Updates Fridays

Frictionless. Gears.

Seriously, I’m not making this up. They don’t have teeth, they interact with each other entirely though their magnetic fields. And that’s just the beginning.

For those of you who decided not to watch the video, the short version is that a company called Correlated Magnetics Research has figured out how to “print” a magnet with a customized (i.e. designed) magnetic field. They call them “programmable magnets.”

Creating frictionless gears is just one of the many applications of this technology. The possibilities are pretty much endless. We’re talking new methods of construction on every scale, from engines to furniture to computers to…heck, I’m having trouble thinking of ANYTHING this couldn’t effect. Cars? Sure. Building construction? Yeah, probably. Elevators? I don’t see why not. SPACESHIPS? We really don’t have to go there to make this cool, but okay, let’s throw it on the list.

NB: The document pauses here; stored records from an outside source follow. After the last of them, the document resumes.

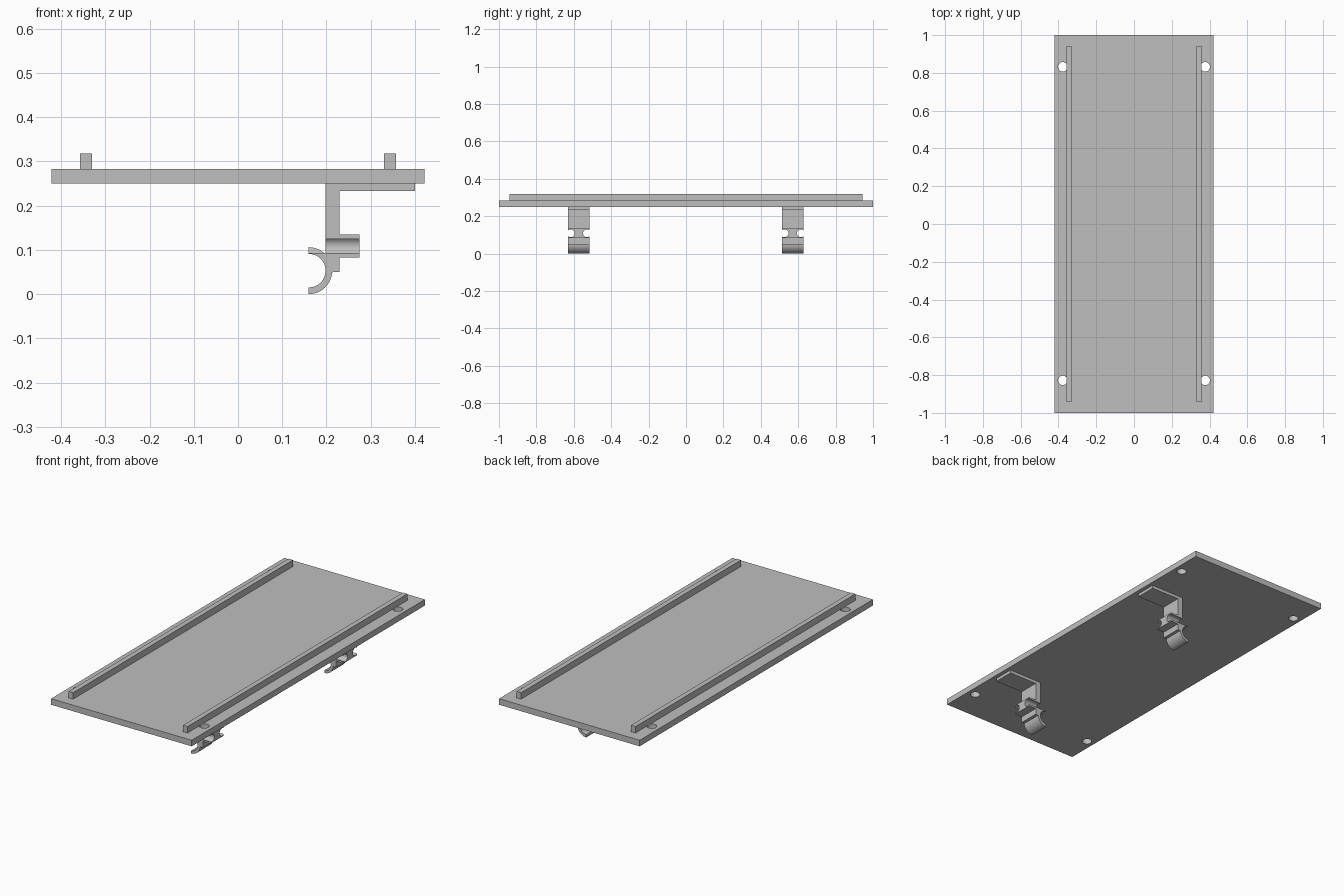
import bpy, bmesh, math
from mathutils import Matrix, Vector

cube = bpy.data.objects.get("Cube")
if cube:
    bpy.data.objects.remove(cube, do_unlink=True)

grey = bpy.data.materials.new("plain grey")
grey.use_nodes = True
grey.diffuse_color = (0.52, 0.52, 0.52, 1)
grey.node_tree.nodes["Principled BSDF"].inputs["Base Color"].default_value = grey.diffuse_color


def finish(bm, name):
    bmesh.ops.recalc_face_normals(bm, faces=bm.faces)
    mesh = bpy.data.meshes.new(name)
    bm.to_mesh(mesh)
    bm.free()
    mesh.materials.append(grey)
    ob = bpy.data.objects.new(name, mesh)
    bpy.context.collection.objects.link(ob)
    return ob


def box(name, low, high):
    low, high = Vector(low), Vector(high)
    bm = bmesh.new()
    bmesh.ops.create_cube(bm, size=1, matrix=Matrix.Translation((low + high) / 2)
                          @ Matrix.Diagonal((high - low).to_4d()))
    return finish(bm, name)


def drill(ob, centres, radius, depth, turn):
    """Cut round holes through an object."""
    bm = bmesh.new()
    for c in centres:
        bmesh.ops.create_cone(bm, cap_ends=True, segments=32, radius1=radius, radius2=radius,
                              depth=depth, matrix=Matrix.Translation(c) @ turn)
    cutter = finish(bm, "hole_cutter")
    cutter.hide_render = True
    mod = ob.modifiers.new("holes", 'BOOLEAN')
    mod.object, mod.operation, mod.solver = cutter, 'DIFFERENCE', 'EXACT'
    bpy.context.view_layer.objects.active = ob
    bpy.ops.object.modifier_apply(modifier=mod.name)
    bpy.data.objects.remove(cutter, do_unlink=True)


def smooth(ob):
    bpy.ops.object.select_all(action='DESELECT')
    ob.select_set(True)
    bpy.context.view_layer.objects.active = ob
    bpy.ops.object.shade_smooth_by_angle(angle=math.radians(30))


def arc(radius, start, end, steps):
    """Points on the clip ring, in the x-z plane."""
    angles = [math.radians(start + (end - start) * i / steps) for i in range(steps + 1)]
    return [(0.16 + radius * math.cos(a), 0.053 + radius * math.sin(a)) for a in angles]


# Shelf plate with four corner holes
plate = box("shelf_plate", (-0.422, -1, 0.25), (0.422, 1, 0.283))
drill(plate, [(x, y, 0.266) for x in (-0.377, 0.377) for y in (-0.828, 0.832)],
      0.025, 0.2, Matrix.Identity(4))
smooth(plate)

# Long rails on top
box("right_rail", (-0.357, -0.943, 0.283), (-0.33, 0.943, 0.318))
box("left_rail", (0.33, -0.943, 0.283), (0.357, 0.943, 0.318))

# Brackets: flange, stem, screw block and half-ring clip in one profile
profile = (arc(0.053, -90, -4, 14)
           + [(0.23, 0.05), (0.23, 0.083), (0.275, 0.083), (0.275, 0.135), (0.23, 0.135),
              (0.23, 0.233), (0.4, 0.233), (0.4, 0.25), (0.198, 0.25)]
           + arc(0.053, 44, 90, 8) + arc(0.038, 90, -90, 24))
half = 0.057
for name, y in (("front_bracket", -0.573), ("back_bracket", 0.57)):
    bm = bmesh.new()
    face = bm.faces.new([bm.verts.new((x, y - half, z)) for x, z in profile])
    side = bmesh.ops.extrude_face_region(bm, geom=[face])["geom"]
    bmesh.ops.translate(bm, vec=(0, half * 2, 0),
                        verts=[g for g in side if isinstance(g, bmesh.types.BMVert)])
    bracket = finish(bm, name)
    # Open screw grooves along both sides
    drill(bracket, [(0.22, y + s * 0.0435, 0.109) for s in (-1, 1)],
          0.021, 0.3, Matrix.Rotation(math.pi / 2, 4, 'Y'))
    smooth(bracket)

I’m not an engineer, but I’m having a seriously hard time thinking of a technological development in the field of engineering that was this huge since we figured out standardized parts. I mean seriously, this is game changing.

Normally this is the point in the post where I would start talking about all the science fiction technology that will now be possible because of this innovation. Unfortunately, I can’t think of a single example. BECAUSE THIS IS TOO CRAZY EVEN FOR FICTION! I mean, seriously, frictionless gears? Who would believe that?

The applications of this technology are only limited by people’s imagination. And the company who’s invented this technology knows that. CMR is doing something really smart, and trying to reach out to as many third party developers as possible and working with them to develop new applications for their licensed technology. They want people to come be creative with what they have made possible. Rather then limiting the use of the technology to a single field, they are trying to get it out there, to let people invent. And I say good for them, that’s a seriously smart way to go about handling such a major innovation.

So what is there even to say about this, really? Well…I don’t know. I’m left pretty much speechless. This is going to be one of those developments that future generations of kids learn about at school. But for now, all I can really do is sit back and wait to see what happens as this technology finds its place in the world. One thing I know for sure: given time, people will come up with applications for this technology far more creative and imaginative then I could make up in a hundred years of writing sci-fi.

Because reality really is stranger and more wonderful than fiction.